A generation ago, if your fiancé broached the subject of a prenuptial agreement, it was tantamount to a slap in the face. There was a commonly held notion that people used such agreements as a way of securing their assets if they didn't expect the marriage to last forever or if they didn't entirely trust their fiancé's motives for marriage.
Today, however, the tides have turned considerably on that front. Prenuptial agreements are becoming increasingly popular--especially among the millennial generation. In today's post, we examine some of the reasons behind this trend:
Attitude toward finances
The millennial generation hit the work force during the heart of the economic recession. They came out of college with record high student-loan debt and struggled to find work. Consequently, millennials who have now achieved high-income work don't view their situation as stable over the long-term. In addition, they are unwilling to inherit their partner's student loan debt.
Marrying later on

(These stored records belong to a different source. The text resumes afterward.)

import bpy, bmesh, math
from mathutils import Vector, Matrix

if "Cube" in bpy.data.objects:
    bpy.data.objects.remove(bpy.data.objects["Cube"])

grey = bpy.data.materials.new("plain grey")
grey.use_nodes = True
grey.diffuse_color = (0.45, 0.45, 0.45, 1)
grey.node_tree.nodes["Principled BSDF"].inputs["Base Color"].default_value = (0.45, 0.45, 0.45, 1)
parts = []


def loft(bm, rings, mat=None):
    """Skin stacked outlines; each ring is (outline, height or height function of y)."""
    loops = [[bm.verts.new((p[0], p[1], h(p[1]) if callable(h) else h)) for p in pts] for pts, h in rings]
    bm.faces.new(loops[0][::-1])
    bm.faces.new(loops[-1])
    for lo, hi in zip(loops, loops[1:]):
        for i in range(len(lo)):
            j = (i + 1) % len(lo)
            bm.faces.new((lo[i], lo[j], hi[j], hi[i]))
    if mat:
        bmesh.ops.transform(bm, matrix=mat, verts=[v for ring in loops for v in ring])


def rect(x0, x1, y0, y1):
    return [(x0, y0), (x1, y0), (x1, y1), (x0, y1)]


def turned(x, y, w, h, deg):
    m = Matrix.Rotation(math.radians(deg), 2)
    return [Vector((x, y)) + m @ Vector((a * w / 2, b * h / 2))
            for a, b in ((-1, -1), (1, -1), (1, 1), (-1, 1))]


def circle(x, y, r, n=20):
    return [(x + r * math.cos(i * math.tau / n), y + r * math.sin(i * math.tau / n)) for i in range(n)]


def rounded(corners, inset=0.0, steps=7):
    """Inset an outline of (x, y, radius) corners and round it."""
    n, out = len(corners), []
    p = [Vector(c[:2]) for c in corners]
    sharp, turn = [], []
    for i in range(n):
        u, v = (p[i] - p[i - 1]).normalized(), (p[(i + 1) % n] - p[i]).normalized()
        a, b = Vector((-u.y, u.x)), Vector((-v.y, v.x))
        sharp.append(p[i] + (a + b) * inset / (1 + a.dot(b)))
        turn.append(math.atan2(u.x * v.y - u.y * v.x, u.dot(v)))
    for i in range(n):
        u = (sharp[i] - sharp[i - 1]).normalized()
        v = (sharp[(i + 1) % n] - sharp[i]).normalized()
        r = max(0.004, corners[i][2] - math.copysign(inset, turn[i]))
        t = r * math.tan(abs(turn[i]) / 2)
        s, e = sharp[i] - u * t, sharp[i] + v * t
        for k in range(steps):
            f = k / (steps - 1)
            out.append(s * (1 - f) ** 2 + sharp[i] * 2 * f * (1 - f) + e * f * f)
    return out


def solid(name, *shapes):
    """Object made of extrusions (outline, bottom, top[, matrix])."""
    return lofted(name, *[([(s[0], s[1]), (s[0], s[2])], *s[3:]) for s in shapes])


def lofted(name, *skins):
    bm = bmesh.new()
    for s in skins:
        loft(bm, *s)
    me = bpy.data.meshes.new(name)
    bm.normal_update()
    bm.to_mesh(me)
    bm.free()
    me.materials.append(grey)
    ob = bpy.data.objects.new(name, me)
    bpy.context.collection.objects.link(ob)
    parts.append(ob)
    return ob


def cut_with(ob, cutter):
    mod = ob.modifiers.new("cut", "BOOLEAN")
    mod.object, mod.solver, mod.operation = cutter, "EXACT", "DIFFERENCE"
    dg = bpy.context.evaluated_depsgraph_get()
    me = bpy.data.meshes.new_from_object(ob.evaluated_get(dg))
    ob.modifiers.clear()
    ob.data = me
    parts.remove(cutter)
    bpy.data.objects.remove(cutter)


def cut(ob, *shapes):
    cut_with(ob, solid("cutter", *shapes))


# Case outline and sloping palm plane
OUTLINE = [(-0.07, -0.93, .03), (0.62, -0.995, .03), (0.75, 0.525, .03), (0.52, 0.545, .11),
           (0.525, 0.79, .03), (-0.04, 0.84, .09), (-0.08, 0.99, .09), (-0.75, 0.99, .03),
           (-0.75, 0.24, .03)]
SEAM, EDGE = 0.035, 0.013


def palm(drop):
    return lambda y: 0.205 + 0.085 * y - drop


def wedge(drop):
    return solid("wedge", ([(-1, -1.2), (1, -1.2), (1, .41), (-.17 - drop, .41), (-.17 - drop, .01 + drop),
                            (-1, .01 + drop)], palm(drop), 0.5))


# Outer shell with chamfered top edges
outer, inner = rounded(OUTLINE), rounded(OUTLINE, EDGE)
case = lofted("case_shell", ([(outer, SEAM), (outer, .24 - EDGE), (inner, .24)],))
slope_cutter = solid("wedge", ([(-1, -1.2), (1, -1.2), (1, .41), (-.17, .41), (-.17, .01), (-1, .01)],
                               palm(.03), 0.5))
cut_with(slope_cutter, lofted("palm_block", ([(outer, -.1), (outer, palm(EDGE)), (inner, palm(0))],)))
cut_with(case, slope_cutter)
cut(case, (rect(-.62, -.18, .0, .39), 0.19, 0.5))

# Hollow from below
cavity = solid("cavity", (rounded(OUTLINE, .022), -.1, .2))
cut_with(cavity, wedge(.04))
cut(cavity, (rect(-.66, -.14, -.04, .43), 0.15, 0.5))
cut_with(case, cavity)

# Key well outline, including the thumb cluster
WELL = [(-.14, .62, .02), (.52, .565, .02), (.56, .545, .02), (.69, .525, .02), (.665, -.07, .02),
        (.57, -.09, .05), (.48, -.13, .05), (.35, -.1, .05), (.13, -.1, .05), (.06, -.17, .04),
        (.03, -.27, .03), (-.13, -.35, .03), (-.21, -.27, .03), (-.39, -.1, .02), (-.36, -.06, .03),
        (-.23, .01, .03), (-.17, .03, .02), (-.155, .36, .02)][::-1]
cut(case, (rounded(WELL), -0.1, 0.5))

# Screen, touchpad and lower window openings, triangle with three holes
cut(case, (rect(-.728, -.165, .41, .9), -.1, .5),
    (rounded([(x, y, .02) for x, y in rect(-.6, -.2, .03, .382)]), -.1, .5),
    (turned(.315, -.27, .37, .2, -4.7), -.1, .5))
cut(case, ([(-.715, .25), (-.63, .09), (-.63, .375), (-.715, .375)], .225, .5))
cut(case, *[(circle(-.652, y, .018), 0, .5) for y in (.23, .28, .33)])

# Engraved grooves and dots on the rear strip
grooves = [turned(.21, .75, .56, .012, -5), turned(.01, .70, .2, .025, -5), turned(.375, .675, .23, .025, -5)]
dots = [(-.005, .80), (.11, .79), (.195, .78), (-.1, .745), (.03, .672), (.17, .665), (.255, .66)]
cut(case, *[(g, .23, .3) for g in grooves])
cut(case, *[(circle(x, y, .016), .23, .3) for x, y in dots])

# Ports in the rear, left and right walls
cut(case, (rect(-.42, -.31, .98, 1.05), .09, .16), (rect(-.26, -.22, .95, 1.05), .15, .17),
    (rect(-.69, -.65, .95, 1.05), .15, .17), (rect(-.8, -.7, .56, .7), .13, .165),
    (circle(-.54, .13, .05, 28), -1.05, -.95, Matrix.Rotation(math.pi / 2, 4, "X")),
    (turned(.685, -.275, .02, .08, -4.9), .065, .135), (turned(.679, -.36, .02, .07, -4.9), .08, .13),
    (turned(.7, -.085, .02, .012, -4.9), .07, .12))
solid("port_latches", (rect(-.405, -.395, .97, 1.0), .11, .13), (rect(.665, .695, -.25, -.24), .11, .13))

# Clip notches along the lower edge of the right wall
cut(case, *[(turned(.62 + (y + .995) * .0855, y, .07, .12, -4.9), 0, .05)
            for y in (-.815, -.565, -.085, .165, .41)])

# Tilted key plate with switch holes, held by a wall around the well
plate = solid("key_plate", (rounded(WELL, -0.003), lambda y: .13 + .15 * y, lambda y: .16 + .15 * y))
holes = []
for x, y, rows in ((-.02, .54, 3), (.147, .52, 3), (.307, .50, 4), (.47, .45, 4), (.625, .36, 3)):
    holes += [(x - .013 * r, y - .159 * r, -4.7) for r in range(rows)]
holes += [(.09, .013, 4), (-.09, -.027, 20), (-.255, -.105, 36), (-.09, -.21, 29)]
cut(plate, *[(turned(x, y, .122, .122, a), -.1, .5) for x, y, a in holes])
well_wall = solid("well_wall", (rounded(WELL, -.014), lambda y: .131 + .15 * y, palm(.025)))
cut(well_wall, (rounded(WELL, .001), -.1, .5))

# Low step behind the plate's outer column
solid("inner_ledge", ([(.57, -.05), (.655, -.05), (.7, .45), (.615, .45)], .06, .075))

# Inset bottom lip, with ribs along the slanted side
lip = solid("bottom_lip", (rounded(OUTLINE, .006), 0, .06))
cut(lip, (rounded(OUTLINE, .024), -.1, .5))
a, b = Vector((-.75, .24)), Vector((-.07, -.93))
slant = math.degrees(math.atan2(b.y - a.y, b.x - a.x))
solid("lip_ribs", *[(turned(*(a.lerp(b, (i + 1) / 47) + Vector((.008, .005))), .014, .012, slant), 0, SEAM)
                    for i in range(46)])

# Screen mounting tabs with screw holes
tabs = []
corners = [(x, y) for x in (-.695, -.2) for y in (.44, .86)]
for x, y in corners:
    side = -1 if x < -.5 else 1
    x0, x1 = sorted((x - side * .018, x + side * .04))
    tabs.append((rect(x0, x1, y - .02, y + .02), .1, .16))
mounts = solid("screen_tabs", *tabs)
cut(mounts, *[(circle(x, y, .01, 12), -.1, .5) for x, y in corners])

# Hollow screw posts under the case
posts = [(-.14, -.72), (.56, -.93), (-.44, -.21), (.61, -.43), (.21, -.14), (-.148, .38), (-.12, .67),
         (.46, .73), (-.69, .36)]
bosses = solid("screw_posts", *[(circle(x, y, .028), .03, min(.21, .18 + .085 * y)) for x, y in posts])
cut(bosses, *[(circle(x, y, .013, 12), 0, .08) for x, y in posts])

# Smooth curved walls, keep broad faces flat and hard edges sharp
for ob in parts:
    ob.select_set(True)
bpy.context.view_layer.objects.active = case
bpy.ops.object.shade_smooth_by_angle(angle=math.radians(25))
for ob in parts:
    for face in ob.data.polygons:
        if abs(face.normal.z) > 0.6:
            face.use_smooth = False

By and large, the millennial generation prioritizes career advancement over settling down and starting a family. As a result, many millennials are getting married later on in life--after they've acquired more assets and have more to lose in the event of a divorce.
Children of divorce
In previous generations, divorce was socially stigmatized. Millennials, however, grew up in an era when divorce became increasingly popular. Many of them are children of divorce, making them more likely to enter into marriage without the certainty that it will last forever or "til death do part".
Even if you and your partner are convinced you'll spend the rest of your lives together, a prenuptial agreement still offers a good opportunity for you to establish a solid foundation at the beginning your marriage. It can help you and your partner get on the same page on subjects that often cause stress in a relationship--such as financial management or planning for your children's education.
A prenuptial agreement can be a smart tool for any couple to prevent conflict and responsibly prepare for their lives together. A prudent would-be spouse may be well advised to consult with an experienced Board-certified Family Law expert attorney familiar with the complexities of pre-nuptial agreements AND post-nuptial agreements.